Tuesday, 1 September 2015

The Corbyn Effect on Limestone Flooring

I somehow think Corbyn's comments about Osama Bin Laden's death being a tragedy isn't going to boost his chances of becoming the new Labour leader. Regarding Trident, it's said that scrapping it could fund 56 new hospitals. Trident has produced jobs, so Corbyn's plan just shuffles the deckchairs by getting rid of jobs in one area to replace them in another - not that we would have the staff to run 56 new hospitals anyway without at least a decade of training.

I do, however, understand his thoughts - take jobs which are being funded by public money from the private sector and replace them with public sector jobs. A laudable aim, providing the net benefit is comparable. Given the sheer waste in defence spending and some of the massive waste in the public sector, it's a moot point.
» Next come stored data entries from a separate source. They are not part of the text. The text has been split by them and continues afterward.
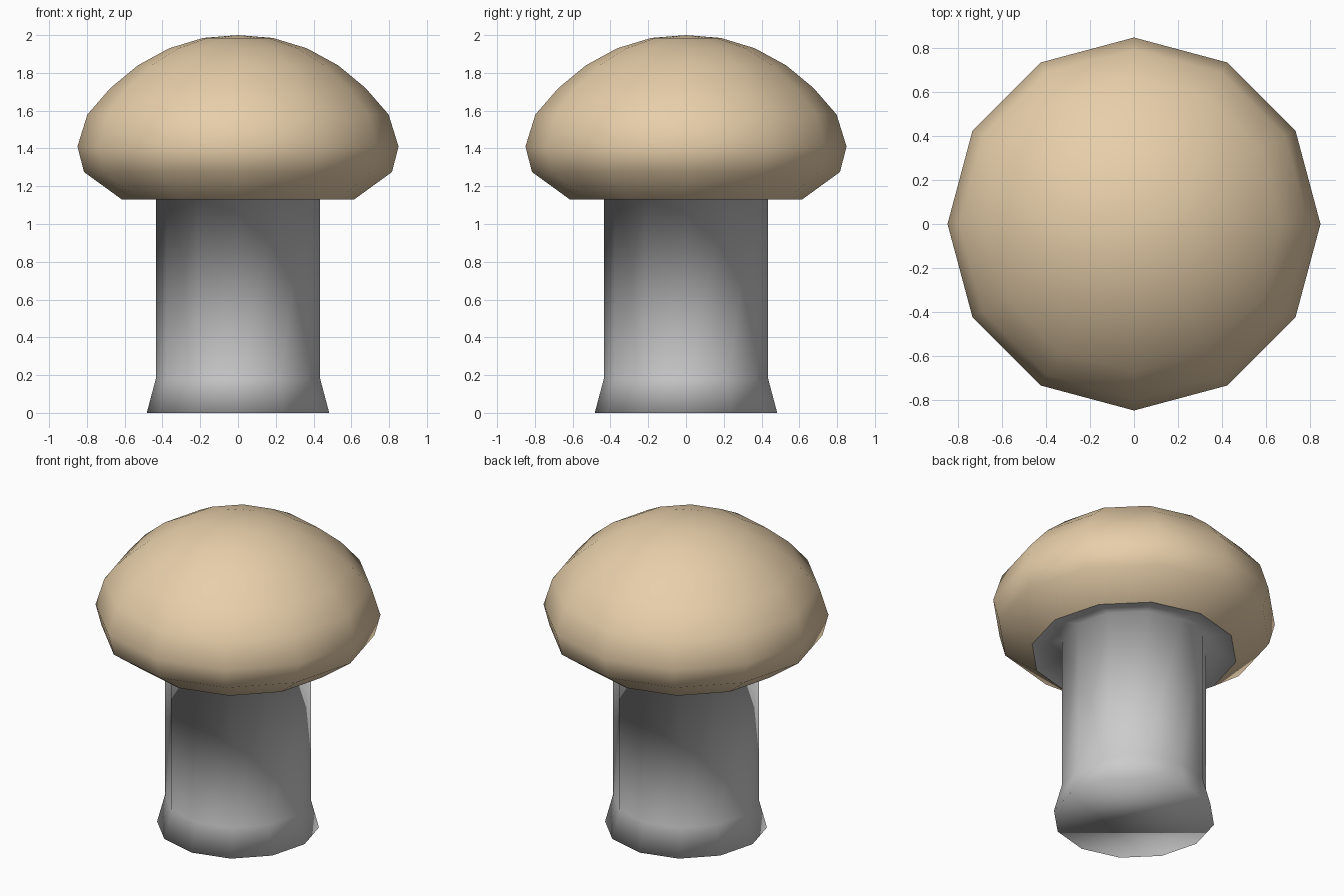
import bpy, bmesh
from math import cos, sin, tau

if "Cube" in bpy.data.objects:
    bpy.data.objects.remove(bpy.data.objects["Cube"])

SIDES = 12


def lathe(name, profile, color=None):
    """Spin an (r, z) profile into a smooth-shaded 12-sided part; r = 0 makes a pole."""
    bm = bmesh.new()
    rings = []
    for r, z in profile:
        if r == 0:
            rings.append([bm.verts.new((0, 0, z))] * SIDES)
        else:
            rings.append([bm.verts.new((r * cos(tau * i / SIDES), r * sin(tau * i / SIDES), z))
                          for i in range(SIDES)])
    for low, high in zip(rings, rings[1:]):
        for i in range(SIDES):
            j = (i + 1) % SIDES
            bm.faces.new(dict.fromkeys((low[i], low[j], high[j], high[i])))
    if profile[0][0] > 0 and name == "stem":
        bm.faces.new(rings[0][::-1])
    for f in bm.faces:
        f.smooth = True
    mesh = bpy.data.meshes.new(name)
    bm.to_mesh(mesh)
    bm.free()
    obj = bpy.data.objects.new(name, mesh)
    bpy.context.collection.objects.link(obj)
    if color:
        mat = bpy.data.materials.new(name + "_color")
        mat.diffuse_color = (*color, 1)
        mat.use_nodes = True
        mat.node_tree.nodes["Principled BSDF"].inputs["Base Color"].default_value = mat.diffuse_color
        mesh.materials.append(mat)
    return obj


# Domed cap
lathe("cap", [(0.615, 1.13), (0.815, 1.275), (0.85, 1.41), (0.797, 1.58), (0.675, 1.72),
              (0.53, 1.84), (0.365, 1.93), (0.185, 1.985), (0, 2.0)], (0.80, 0.62, 0.40))

# Flared stem that spreads out into the underside of the cap
lathe("stem", [(0.483, 0), (0.435, 0.18), (0.435, 1.17), (0.615, 1.13)])
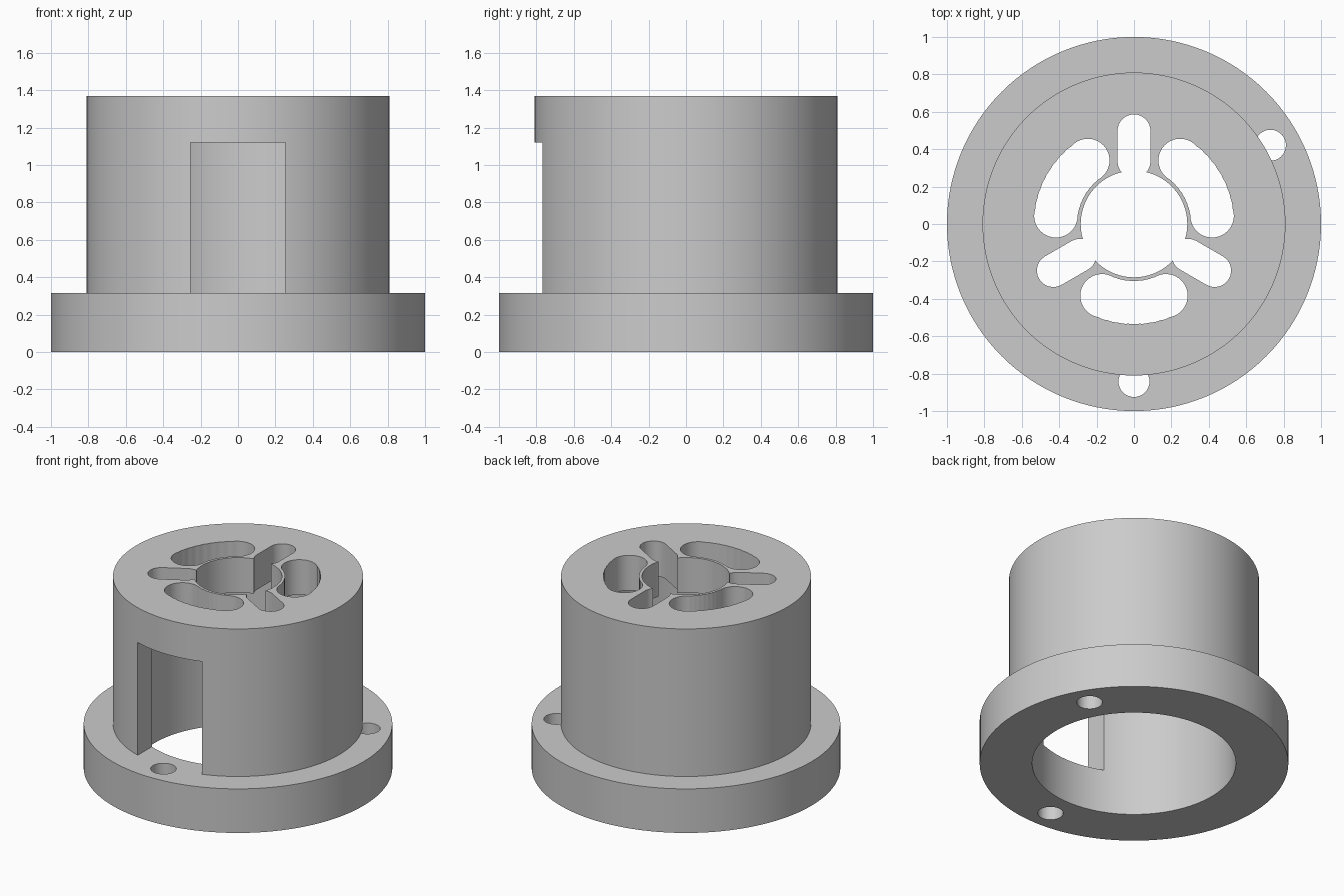
import bpy, bmesh
from math import sin, cos, asin, sqrt, pi, radians
from mathutils import Matrix, Vector

cube = bpy.data.objects.get("Cube")
if cube:
    bpy.data.objects.remove(cube, do_unlink=True)

FLANGE_TOP, CEILING, TOP = 0.315, 1.12, 1.37
BORE, BODY_R, HUB_R = 0.66, 0.81, 0.285

grey = bpy.data.materials.new("plain grey")
grey.use_nodes = True
colour = (0.6, 0.6, 0.6, 1)
grey.diffuse_color = colour
grey.node_tree.nodes["Principled BSDF"].inputs["Base Color"].default_value = colour


def prism(name, outline, z0, z1, turn=0):
    """Extrude a closed 2D outline from z0 to z1, turned about z."""
    bm = bmesh.new()
    face = bm.faces.new([bm.verts.new((x, y, z0)) for x, y in outline])
    out = bmesh.ops.extrude_face_region(bm, geom=[face])["geom"]
    verts = [v for v in out if isinstance(v, bmesh.types.BMVert)]
    bmesh.ops.translate(bm, verts=verts, vec=Vector((0, 0, z1 - z0)))
    bm.transform(Matrix.Rotation(radians(turn), 4, "Z"))
    bmesh.ops.recalc_face_normals(bm, faces=bm.faces)
    mesh = bpy.data.meshes.new(name)
    bm.to_mesh(mesh)
    bm.free()
    obj = bpy.data.objects.new(name, mesh)
    bpy.context.collection.objects.link(obj)
    mesh.materials.append(grey)
    return obj


def circle(r, n, cx=0):
    return [(cx + r * cos(2 * pi * i / n), r * sin(2 * pi * i / n)) for i in range(n)]


def capsule(x0, x1, r, n=16):
    """Round-ended slot along +x."""
    far = [(x1 + r * sin(pi * i / n), -r * cos(pi * i / n)) for i in range(n + 1)]
    near = [(x0 - r * sin(pi * i / n), r * cos(pi * i / n)) for i in range(n + 1)]
    return far + near


def kidney(mid, r, spread, drills=9, n=80):
    """Curved slot about +x, shaped like a row of overlapping drilled holes."""
    centres = [spread * (2 * i / (drills - 1) - 1) for i in range(drills)]
    limit = spread + asin(r / mid)
    outer, inner = [], []
    for i in range(1, n):
        a = -limit * cos(pi * i / n)
        spans = []
        for c in centres:
            root = r * r - (mid * sin(a - c)) ** 2
            if root > 0:
                spans.append((mid * cos(a - c), sqrt(root)))
        hi = max(m + h for m, h in spans)
        lo = min(m - h for m, h in spans)
        outer.append((hi * cos(a), hi * sin(a)))
        inner.append((lo * cos(a), lo * sin(a)))
    return outer + inner[::-1]


def cut(obj, cutters):
    bpy.context.view_layer.objects.active = obj
    for cutter in cutters:
        mod = obj.modifiers.new("cut", "BOOLEAN")
        mod.operation, mod.solver, mod.object = "DIFFERENCE", "EXACT", cutter
        bpy.ops.object.modifier_apply(modifier=mod.name)
        bpy.data.objects.remove(cutter, do_unlink=True)


# Flange ring with three bolt holes
flange = prism("flange", circle(1, 128), 0, FLANGE_TOP)
holes = [prism("bolt_hole", circle(0.083, 32, 0.842), -0.1, 0.5, a) for a in (30, 150, 270)]
cut(flange, [prism("bore", circle(BORE, 128), -0.1, 0.5)] + holes)

# Hollow body with a closed top and a front window
body = prism("body", circle(BODY_R, 128), FLANGE_TOP, TOP)
window = [(-0.255, -1), (0.255, -1), (0.255, -0.5), (-0.255, -0.5)]
cutters = [
    prism("body_bore", circle(BORE, 128), 0.1, CEILING),
    prism("window", window, 0.1, CEILING + 0.001),
    prism("hub_hole", circle(HUB_R, 96), 1, 1.5),
]
# Radial slots and curved slots alternate around the hub
for a in (90, 210, 330):
    cutters.append(prism("radial_slot", capsule(0.335, 0.498, 0.088), 1, 1.5, a))
    cutters.append(prism("curved_slot", kidney(0.42, 0.116, radians(24)), 1, 1.5, a + 180))
cut(body, cutters)

# Smooth round walls, keep crisp edges
for obj in (flange, body):
    bpy.ops.object.select_all(action="DESELECT")
    obj.select_set(True)
    bpy.context.view_layer.objects.active = obj
    bpy.ops.object.shade_smooth_by_angle(angle=radians(30))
However, is it worth exchanging one group of employed people for another - I just get the impression it's ideologically driven, rather than carefully thought out in terms of money well spent or the effect on those who will lose their jobs as a consequence. You still have to pay money to the private sector to build these hospitals, or indeed any public sector initiative..

We had very nice limestone floor laid in various rooms when we built the house - local limestone from Farmington Quarry. The problem was that it was never sealed properly, with the result that the kitchen floor became extremely grubby over the last 2 years. I've been wracking my brain for some DIY preparation to get it back to a nice buttery colour, but drew a blank at every turn.

A very good cleaner is available in the USA at $23 per 5 litres, but for some inexplicable reason, it rises to hundreds of pounds when made available here. Got a quote from a bloke who specialises in cleaning limestone floors, but at over a grand it was simply too expensive.

Anyway, I got down to some chemical analysis. Vinegar risked pitting the limestone and in any case turned out to be next to useless at removing grime, bleach did nothing and washing powder didn't leave any discernable improvement. Then I thought about one of the most powerful bleaching agents - hydrogen peroxide. Now H2O2 has unpaired oxygen molecules, which means it's like a magnet to organic stains, and the staining on the limestone is almost 100% organic in origin. Most importantly, it won't harm the limestone at all!

We gave it a go yesterday (I'd purchased 20 litres of hydrogen peroxide from eBay last week, thinking that would be the amount needed) and the result was wonderful. Took us most of the morning though, and we risked bleached hands and feet - the stuff stings like hell. Here is a photo of a bit that was cleaned (on the right) and a bit that was yet to be cleaned (left).

Much better, I'm sure you'll agree, and we only used 5 litres.

The only problem with hydrogen peroxide - besides it's effect on your skin - is that it decomposes into oxygen and water in sunlight. Not realising this, I had left a 5 litre plastic container of it exposed in the outhouse over the weekend and it burst open on the concrete floor. It started to fizz on the concrete and I had to act quickly to swill it with water to neutralise it. The remaining 3 containers were then hastily relieved of the pressure build up and covered with black bin liners, which did the job.

Now I'm looking for other uses for hydrogen peroxide to use up the remaining 10 litres. Might have a go at the algae on the limestone patio.


  1. Here is a small list obtained from the usual source (I have too much time on my hands).
    Depending on how ravaged your body & your abode it may prompt you to invest in nother 50 litres or so...
    Disinfect Small Wounds
    Bleach Your Hair
    Add Highlights (to your hair)
    Whiten teeth
    Antiseptic Mouth Rinse
    Disinfect Toothbrushes
    Whiten Your Nails
    Clear Up Acne
    Help Heal Boils
    Soften Corns & Calluses
    Remove Ear Wax
    Prevent “Swimmer’s Ear”
    Relieve Ear Infections
    Kill Sub-dermal Parasites
    Treat Foot Fungus
    Whiten Grout
    Clean Toilet Bowls
    Remove Tub Scum
    Control Mold & Mildew
    Clean Glass Surfaces
    Disinfect Countertops
    Soak Dishrags & Sponges
    Disinfect Cutting Boards
    Wash Fruits & Vegetables
    Clean Your Refrigerator
    Whiten Laundry
    Remove Organic Stains
    De-Funk Musty Fabrics
    Clean Rugs & Carpets
    Refresh Re-useable Bags
    Disinfect Lunchboxes
    Cleanse Dehumidifiers
    Improve Seed Germination

    1. Well done Tim!

      Living with a biochemist I'm familiar with most of these, but I'm intrigued by the seed germination.